▸ **WORK TO COMPLETE**:
Reproduce word for word the lines between those holding "bmesh.ops.spin(bm, geom=verts +" and "obj = bpy.data.objects.new(name, mesh)", inclusive, and nothing else from the data below.

▸ **RECORDS SUPPLIED**:
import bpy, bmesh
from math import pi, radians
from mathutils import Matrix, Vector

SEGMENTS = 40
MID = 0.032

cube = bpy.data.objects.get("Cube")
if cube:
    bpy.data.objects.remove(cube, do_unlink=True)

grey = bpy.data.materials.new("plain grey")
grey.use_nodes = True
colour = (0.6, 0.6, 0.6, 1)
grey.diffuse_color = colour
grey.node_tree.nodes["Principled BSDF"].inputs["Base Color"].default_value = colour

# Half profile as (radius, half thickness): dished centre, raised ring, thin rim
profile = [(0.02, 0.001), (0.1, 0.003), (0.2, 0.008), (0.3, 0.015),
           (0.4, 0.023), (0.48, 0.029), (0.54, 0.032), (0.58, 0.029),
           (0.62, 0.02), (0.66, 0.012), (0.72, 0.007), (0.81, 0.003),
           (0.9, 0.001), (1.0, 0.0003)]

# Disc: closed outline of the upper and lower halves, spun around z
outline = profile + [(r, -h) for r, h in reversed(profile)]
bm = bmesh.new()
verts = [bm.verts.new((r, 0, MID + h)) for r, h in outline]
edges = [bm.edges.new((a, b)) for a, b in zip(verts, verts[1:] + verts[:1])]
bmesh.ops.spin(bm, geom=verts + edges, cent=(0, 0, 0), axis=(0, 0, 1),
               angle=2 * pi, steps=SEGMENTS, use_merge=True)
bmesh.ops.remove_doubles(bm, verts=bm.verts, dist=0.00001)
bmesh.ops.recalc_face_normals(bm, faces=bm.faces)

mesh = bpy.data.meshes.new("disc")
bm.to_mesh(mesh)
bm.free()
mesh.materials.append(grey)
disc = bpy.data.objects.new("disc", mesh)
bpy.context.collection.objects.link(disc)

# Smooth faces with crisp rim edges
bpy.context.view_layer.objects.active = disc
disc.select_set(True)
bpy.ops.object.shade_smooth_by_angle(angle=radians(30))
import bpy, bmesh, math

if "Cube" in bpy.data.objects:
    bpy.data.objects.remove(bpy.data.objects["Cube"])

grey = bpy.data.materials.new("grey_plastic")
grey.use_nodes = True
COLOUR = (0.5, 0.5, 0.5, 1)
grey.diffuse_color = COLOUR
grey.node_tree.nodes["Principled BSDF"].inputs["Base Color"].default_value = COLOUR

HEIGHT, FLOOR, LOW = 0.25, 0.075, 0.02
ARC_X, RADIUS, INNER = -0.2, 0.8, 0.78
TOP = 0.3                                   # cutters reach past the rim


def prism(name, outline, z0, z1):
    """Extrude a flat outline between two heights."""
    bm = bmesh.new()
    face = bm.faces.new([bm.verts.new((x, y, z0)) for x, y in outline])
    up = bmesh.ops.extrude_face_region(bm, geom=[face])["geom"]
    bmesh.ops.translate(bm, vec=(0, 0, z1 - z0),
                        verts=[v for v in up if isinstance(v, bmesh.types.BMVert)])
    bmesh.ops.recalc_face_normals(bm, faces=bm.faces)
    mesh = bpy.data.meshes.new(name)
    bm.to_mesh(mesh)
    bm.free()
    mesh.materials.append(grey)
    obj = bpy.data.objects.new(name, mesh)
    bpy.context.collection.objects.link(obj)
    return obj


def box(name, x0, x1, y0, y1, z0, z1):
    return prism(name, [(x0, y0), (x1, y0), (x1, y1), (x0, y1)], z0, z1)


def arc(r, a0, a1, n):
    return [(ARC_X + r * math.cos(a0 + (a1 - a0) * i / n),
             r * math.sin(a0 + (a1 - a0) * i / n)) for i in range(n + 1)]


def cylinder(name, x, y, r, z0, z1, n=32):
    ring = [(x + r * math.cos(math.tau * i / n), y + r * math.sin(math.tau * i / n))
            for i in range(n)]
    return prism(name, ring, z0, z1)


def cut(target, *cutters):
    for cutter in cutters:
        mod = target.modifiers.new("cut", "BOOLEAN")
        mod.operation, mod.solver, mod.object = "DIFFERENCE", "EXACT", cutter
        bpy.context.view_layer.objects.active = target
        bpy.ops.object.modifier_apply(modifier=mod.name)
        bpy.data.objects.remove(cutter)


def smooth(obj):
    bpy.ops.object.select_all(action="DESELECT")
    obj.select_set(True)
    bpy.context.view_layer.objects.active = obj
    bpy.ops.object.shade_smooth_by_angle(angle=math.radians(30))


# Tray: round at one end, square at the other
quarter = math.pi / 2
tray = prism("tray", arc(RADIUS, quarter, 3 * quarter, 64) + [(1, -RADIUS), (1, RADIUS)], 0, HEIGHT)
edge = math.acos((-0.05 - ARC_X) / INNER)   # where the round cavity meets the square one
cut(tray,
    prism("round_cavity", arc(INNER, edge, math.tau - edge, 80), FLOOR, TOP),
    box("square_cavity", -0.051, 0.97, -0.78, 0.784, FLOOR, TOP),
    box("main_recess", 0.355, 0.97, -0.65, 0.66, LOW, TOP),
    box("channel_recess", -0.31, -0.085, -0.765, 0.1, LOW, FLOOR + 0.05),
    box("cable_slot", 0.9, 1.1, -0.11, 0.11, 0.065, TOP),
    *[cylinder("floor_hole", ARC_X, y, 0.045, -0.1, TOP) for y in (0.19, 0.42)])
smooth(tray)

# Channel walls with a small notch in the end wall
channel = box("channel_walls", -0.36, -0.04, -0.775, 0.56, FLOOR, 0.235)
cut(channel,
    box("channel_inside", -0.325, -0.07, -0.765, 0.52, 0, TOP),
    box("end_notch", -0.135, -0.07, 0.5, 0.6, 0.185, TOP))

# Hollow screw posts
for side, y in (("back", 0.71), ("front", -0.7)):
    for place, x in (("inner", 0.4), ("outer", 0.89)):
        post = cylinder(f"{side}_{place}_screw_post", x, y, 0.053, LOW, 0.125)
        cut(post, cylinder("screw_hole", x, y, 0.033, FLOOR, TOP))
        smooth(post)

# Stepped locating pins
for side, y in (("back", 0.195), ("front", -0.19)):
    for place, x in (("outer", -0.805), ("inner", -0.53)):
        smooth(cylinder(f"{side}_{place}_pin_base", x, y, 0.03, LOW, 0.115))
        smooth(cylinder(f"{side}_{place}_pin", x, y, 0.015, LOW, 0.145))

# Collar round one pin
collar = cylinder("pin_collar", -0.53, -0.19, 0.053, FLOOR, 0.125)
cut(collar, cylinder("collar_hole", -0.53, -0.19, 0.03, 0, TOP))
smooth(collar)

▸ **EXERCISE ANSWER**:
bmesh.ops.spin(bm, geom=verts + edges, cent=(0, 0, 0), axis=(0, 0, 1),
               angle=2 * pi, steps=SEGMENTS, use_merge=True)
bmesh.ops.remove_doubles(bm, verts=bm.verts, dist=0.00001)
bmesh.ops.recalc_face_normals(bm, faces=bm.faces)

mesh = bpy.data.meshes.new("disc")
bm.to_mesh(mesh)
bm.free()
mesh.materials.append(grey)
disc = bpy.data.objects.new("disc", mesh)
bpy.context.collection.objects.link(disc)

# Smooth faces with crisp rim edges
bpy.context.view_layer.objects.active = disc
disc.select_set(True)
bpy.ops.object.shade_smooth_by_angle(angle=radians(30))
import bpy, bmesh, math

if "Cube" in bpy.data.objects:
    bpy.data.objects.remove(bpy.data.objects["Cube"])

grey = bpy.data.materials.new("grey_plastic")
grey.use_nodes = True
COLOUR = (0.5, 0.5, 0.5, 1)
grey.diffuse_color = COLOUR
grey.node_tree.nodes["Principled BSDF"].inputs["Base Color"].default_value = COLOUR

HEIGHT, FLOOR, LOW = 0.25, 0.075, 0.02
ARC_X, RADIUS, INNER = -0.2, 0.8, 0.78
TOP = 0.3                                   # cutters reach past the rim


def prism(name, outline, z0, z1):
    """Extrude a flat outline between two heights."""
    bm = bmesh.new()
    face = bm.faces.new([bm.verts.new((x, y, z0)) for x, y in outline])
    up = bmesh.ops.extrude_face_region(bm, geom=[face])["geom"]
    bmesh.ops.translate(bm, vec=(0, 0, z1 - z0),
                        verts=[v for v in up if isinstance(v, bmesh.types.BMVert)])
    bmesh.ops.recalc_face_normals(bm, faces=bm.faces)
    mesh = bpy.data.meshes.new(name)
    bm.to_mesh(mesh)
    bm.free()
    mesh.materials.append(grey)
    obj = bpy.data.objects.new(name, mesh)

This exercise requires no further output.